Top of Input for this task

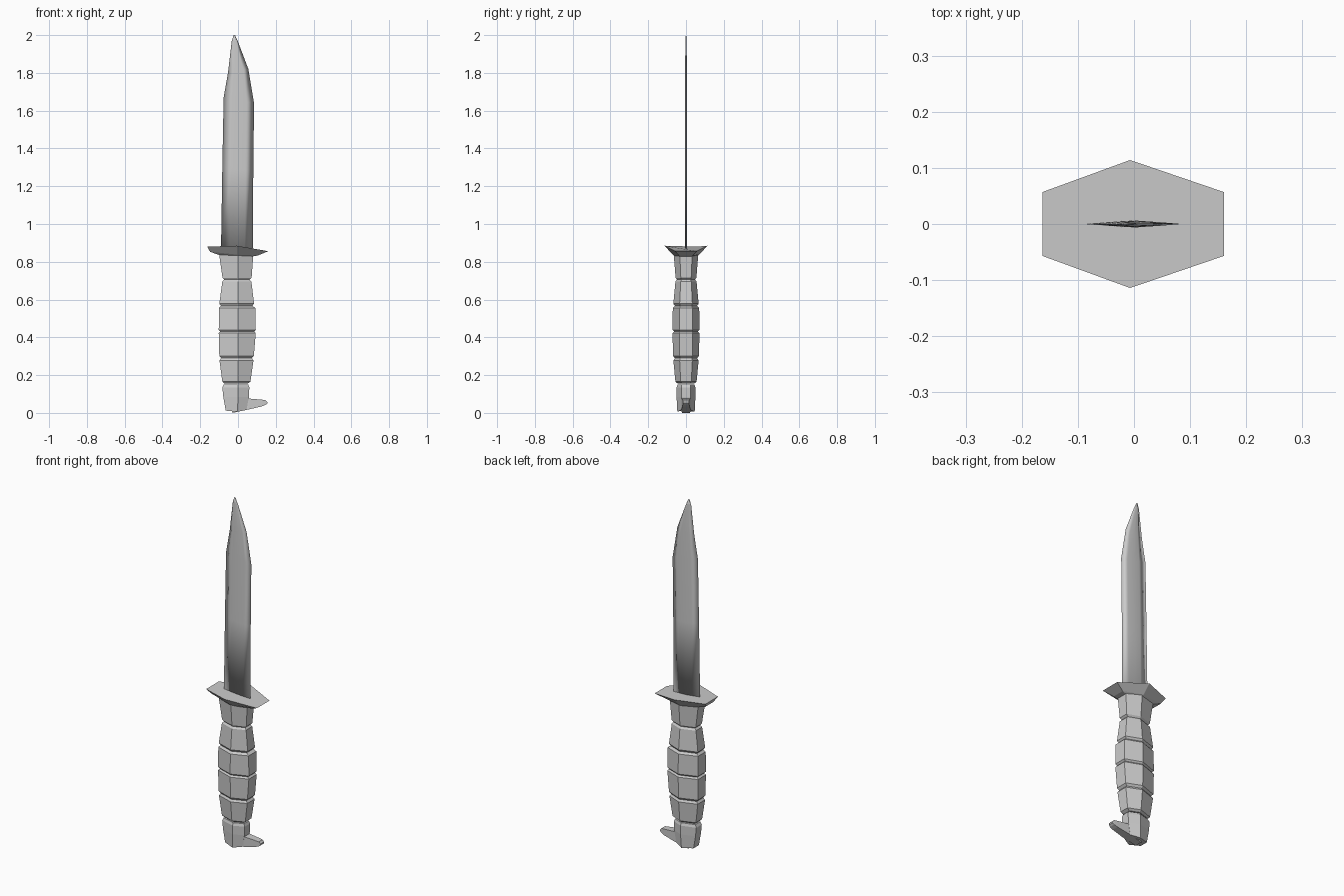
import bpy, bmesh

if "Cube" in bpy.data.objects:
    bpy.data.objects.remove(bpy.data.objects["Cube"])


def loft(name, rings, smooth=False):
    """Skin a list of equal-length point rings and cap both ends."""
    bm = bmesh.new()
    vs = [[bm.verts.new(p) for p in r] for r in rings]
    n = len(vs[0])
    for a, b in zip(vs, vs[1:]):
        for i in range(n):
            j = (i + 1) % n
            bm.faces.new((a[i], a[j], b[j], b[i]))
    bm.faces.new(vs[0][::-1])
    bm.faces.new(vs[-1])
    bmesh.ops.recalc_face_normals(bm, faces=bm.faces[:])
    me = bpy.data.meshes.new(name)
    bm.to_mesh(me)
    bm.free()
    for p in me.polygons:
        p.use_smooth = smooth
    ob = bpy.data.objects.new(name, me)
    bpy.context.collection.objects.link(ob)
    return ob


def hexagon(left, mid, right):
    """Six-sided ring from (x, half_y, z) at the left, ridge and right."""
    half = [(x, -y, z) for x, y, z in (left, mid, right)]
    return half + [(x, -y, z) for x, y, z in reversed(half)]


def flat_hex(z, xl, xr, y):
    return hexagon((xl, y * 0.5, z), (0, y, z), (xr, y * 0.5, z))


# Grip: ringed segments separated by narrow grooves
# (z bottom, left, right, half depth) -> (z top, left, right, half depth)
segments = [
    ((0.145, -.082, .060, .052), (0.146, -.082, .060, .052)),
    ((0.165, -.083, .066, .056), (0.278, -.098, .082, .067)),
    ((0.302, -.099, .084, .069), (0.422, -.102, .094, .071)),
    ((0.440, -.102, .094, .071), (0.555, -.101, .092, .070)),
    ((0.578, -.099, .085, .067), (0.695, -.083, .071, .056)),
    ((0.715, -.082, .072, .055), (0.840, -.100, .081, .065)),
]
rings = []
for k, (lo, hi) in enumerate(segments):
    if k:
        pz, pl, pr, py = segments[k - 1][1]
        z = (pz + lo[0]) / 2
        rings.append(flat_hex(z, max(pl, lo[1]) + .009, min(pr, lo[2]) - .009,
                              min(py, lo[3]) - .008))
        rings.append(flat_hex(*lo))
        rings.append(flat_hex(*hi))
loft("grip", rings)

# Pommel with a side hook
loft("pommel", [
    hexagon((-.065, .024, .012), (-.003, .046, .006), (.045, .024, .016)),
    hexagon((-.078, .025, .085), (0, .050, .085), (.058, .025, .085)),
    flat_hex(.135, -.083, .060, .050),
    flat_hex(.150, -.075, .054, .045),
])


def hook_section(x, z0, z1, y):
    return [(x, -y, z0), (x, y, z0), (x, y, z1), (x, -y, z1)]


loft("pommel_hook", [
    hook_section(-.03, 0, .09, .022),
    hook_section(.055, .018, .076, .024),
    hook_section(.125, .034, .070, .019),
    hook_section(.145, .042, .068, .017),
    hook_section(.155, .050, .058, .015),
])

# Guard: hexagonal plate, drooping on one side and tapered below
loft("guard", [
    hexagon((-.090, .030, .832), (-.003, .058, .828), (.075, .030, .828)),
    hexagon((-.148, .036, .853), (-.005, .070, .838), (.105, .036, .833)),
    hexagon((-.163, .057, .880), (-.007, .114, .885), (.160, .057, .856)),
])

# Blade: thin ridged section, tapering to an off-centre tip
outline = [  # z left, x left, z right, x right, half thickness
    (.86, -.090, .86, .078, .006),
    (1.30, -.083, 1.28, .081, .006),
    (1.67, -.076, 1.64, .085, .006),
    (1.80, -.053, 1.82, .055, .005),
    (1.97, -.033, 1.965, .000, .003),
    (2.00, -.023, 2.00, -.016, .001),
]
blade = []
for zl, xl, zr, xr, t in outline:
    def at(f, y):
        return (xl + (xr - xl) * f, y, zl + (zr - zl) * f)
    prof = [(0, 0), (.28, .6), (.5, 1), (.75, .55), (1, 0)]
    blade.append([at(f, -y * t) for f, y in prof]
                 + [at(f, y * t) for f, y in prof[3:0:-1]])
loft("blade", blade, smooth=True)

Bottom of Input for this task

Task goal: Print each line of the listing exactly and include no pictures.

Solution to this task:
import bpy, bmesh

if "Cube" in bpy.data.objects:
    bpy.data.objects.remove(bpy.data.objects["Cube"])


def loft(name, rings, smooth=False):
    """Skin a list of equal-length point rings and cap both ends."""
    bm = bmesh.new()
    vs = [[bm.verts.new(p) for p in r] for r in rings]
    n = len(vs[0])
    for a, b in zip(vs, vs[1:]):
        for i in range(n):
            j = (i + 1) % n
            bm.faces.new((a[i], a[j], b[j], b[i]))
    bm.faces.new(vs[0][::-1])
    bm.faces.new(vs[-1])
    bmesh.ops.recalc_face_normals(bm, faces=bm.faces[:])
    me = bpy.data.meshes.new(name)
    bm.to_mesh(me)
    bm.free()
    for p in me.polygons:
        p.use_smooth = smooth
    ob = bpy.data.objects.new(name, me)
    bpy.context.collection.objects.link(ob)
    return ob


def hexagon(left, mid, right):
    """Six-sided ring from (x, half_y, z) at the left, ridge and right."""
    half = [(x, -y, z) for x, y, z in (left, mid, right)]
    return half + [(x, -y, z) for x, y, z in reversed(half)]


def flat_hex(z, xl, xr, y):
    return hexagon((xl, y * 0.5, z), (0, y, z), (xr, y * 0.5, z))


# Grip: ringed segments separated by narrow grooves
# (z bottom, left, right, half depth) -> (z top, left, right, half depth)
segments = [
    ((0.145, -.082, .060, .052), (0.146, -.082, .060, .052)),
    ((0.165, -.083, .066, .056), (0.278, -.098, .082, .067)),
    ((0.302, -.099, .084, .069), (0.422, -.102, .094, .071)),
    ((0.440, -.102, .094, .071), (0.555, -.101, .092, .070)),
    ((0.578, -.099, .085, .067), (0.695, -.083, .071, .056)),
    ((0.715, -.082, .072, .055), (0.840, -.100, .081, .065)),
]
rings = []
for k, (lo, hi) in enumerate(segments):
    if k:
        pz, pl, pr, py = segments[k - 1][1]
        z = (pz + lo[0]) / 2
        rings.append(flat_hex(z, max(pl, lo[1]) + .009, min(pr, lo[2]) - .009,
                              min(py, lo[3]) - .008))
        rings.append(flat_hex(*lo))
        rings.append(flat_hex(*hi))
loft("grip", rings)

# Pommel with a side hook
loft("pommel", [
    hexagon((-.065, .024, .012), (-.003, .046, .006), (.045, .024, .016)),
    hexagon((-.078, .025, .085), (0, .050, .085), (.058, .025, .085)),
    flat_hex(.135, -.083, .060, .050),
    flat_hex(.150, -.075, .054, .045),
])


def hook_section(x, z0, z1, y):
    return [(x, -y, z0), (x, y, z0), (x, y, z1), (x, -y, z1)]


loft("pommel_hook", [
    hook_section(-.03, 0, .09, .022),
    hook_section(.055, .018, .076, .024),
    hook_section(.125, .034, .070, .019),
    hook_section(.145, .042, .068, .017),
    hook_section(.155, .050, .058, .015),
])

# Guard: hexagonal plate, drooping on one side and tapered below
loft("guard", [
    hexagon((-.090, .030, .832), (-.003, .058, .828), (.075, .030, .828)),
    hexagon((-.148, .036, .853), (-.005, .070, .838), (.105, .036, .833)),
    hexagon((-.163, .057, .880), (-.007, .114, .885), (.160, .057, .856)),
])

# Blade: thin ridged section, tapering to an off-centre tip
outline = [  # z left, x left, z right, x right, half thickness
    (.86, -.090, .86, .078, .006),
    (1.30, -.083, 1.28, .081, .006),
    (1.67, -.076, 1.64, .085, .006),
    (1.80, -.053, 1.82, .055, .005),
    (1.97, -.033, 1.965, .000, .003),
    (2.00, -.023, 2.00, -.016, .001),
]
blade = []
for zl, xl, zr, xr, t in outline:
    def at(f, y):
        return (xl + (xr - xl) * f, y, zl + (zr - zl) * f)
    prof = [(0, 0), (.28, .6), (.5, 1), (.75, .55), (1, 0)]
    blade.append([at(f, -y * t) for f, y in prof]
                 + [at(f, y * t) for f, y in prof[3:0:-1]])
loft("blade", blade, smooth=True)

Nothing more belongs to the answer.